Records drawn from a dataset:

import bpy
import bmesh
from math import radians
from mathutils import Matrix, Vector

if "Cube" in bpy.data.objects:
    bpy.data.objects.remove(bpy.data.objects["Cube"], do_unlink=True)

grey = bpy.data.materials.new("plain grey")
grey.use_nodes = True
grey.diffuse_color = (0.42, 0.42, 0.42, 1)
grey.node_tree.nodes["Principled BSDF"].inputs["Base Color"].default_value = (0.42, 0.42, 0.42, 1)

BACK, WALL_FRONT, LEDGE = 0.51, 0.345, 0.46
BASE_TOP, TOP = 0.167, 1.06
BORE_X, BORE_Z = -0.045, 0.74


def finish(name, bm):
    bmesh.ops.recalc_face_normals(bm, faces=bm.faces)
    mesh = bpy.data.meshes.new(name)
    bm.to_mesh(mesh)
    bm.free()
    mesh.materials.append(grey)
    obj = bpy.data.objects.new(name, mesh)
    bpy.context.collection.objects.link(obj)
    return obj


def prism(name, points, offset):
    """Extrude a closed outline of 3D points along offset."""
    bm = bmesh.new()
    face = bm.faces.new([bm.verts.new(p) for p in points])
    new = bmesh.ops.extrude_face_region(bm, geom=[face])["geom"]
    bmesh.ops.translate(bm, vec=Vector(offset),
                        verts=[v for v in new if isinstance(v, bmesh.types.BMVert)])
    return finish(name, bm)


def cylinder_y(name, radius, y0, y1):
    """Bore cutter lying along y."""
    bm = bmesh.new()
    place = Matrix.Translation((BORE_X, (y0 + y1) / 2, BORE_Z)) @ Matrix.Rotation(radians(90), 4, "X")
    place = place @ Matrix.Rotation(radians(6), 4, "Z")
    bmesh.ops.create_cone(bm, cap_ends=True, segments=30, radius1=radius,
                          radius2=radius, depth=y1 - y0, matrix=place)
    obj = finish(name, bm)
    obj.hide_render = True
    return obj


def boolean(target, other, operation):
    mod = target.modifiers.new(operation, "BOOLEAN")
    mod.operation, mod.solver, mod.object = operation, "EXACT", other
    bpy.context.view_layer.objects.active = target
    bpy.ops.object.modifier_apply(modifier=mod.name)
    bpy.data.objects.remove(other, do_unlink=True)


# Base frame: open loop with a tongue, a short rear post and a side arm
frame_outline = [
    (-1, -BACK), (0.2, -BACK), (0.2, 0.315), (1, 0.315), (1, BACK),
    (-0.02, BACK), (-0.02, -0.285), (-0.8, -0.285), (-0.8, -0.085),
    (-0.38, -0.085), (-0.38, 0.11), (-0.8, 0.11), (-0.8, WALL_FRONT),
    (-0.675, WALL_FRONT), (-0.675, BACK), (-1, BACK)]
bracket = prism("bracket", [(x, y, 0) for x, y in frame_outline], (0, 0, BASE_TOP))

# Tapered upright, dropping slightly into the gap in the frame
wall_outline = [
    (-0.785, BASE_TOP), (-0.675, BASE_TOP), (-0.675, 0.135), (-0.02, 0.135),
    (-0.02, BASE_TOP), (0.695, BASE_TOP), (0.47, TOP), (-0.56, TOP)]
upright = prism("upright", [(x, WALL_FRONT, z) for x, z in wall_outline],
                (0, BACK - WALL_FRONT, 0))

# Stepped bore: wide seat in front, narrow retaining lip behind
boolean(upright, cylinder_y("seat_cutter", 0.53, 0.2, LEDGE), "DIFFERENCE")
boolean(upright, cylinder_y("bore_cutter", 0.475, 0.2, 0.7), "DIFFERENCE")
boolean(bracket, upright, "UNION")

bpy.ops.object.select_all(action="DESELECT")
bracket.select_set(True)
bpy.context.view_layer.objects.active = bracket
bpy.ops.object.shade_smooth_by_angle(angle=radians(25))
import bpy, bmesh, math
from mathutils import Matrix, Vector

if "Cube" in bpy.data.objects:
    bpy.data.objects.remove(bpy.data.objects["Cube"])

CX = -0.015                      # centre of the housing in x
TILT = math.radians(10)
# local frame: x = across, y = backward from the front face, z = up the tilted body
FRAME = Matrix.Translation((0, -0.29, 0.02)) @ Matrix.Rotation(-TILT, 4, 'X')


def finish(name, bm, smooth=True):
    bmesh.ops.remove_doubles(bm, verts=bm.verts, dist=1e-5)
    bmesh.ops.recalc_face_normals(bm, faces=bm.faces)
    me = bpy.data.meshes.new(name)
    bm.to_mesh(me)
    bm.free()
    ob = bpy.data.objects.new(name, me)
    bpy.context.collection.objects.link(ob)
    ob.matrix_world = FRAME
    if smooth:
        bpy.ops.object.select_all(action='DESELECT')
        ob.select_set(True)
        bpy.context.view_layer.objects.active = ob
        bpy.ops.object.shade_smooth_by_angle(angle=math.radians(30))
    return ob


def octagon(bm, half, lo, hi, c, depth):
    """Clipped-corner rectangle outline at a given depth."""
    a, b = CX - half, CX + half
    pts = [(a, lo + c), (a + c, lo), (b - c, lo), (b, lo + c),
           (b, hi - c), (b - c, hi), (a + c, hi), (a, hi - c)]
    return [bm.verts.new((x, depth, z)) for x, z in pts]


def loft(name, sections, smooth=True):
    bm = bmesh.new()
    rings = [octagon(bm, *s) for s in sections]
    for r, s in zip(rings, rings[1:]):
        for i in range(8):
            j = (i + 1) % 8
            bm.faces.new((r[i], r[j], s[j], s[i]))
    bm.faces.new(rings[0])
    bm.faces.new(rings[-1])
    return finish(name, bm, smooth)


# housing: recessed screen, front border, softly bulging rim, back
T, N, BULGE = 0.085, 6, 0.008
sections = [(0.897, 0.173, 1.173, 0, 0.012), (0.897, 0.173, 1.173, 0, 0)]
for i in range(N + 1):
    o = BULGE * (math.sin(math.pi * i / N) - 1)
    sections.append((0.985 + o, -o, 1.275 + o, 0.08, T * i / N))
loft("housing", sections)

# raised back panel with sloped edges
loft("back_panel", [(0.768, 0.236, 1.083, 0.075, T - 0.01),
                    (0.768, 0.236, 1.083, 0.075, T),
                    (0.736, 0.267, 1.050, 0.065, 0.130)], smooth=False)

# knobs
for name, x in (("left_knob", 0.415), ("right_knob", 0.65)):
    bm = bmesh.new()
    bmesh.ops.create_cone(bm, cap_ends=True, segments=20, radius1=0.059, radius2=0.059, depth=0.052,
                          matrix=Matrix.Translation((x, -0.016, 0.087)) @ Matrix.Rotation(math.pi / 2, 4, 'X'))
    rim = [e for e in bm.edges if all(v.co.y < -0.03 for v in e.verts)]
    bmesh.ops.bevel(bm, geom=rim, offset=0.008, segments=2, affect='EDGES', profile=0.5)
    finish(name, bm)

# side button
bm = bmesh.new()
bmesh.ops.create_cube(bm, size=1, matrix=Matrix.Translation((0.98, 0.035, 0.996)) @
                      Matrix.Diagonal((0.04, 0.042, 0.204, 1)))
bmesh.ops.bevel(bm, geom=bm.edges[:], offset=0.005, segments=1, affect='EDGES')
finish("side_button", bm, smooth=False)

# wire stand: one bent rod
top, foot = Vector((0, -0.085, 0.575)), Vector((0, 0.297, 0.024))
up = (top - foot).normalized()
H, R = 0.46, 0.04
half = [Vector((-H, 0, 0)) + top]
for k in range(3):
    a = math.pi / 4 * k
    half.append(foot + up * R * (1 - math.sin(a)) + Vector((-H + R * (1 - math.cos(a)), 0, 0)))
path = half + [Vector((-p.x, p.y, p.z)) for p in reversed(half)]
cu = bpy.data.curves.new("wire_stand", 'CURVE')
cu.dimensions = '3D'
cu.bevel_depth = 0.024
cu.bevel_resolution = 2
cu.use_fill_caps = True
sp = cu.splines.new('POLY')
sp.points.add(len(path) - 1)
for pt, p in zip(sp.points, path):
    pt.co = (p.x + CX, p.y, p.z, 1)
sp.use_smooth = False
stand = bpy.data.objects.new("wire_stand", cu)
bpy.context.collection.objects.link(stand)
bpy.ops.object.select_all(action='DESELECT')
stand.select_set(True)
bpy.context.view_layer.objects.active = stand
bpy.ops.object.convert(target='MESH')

ACTION ITEM: Match on "target" and report each line of the data above that has it.

ANSWER TO THIS PROBLEM:
def boolean(target, other, operation):
    mod = target.modifiers.new(operation, "BOOLEAN")
    bpy.context.view_layer.objects.active = target
bpy.ops.object.convert(target='MESH')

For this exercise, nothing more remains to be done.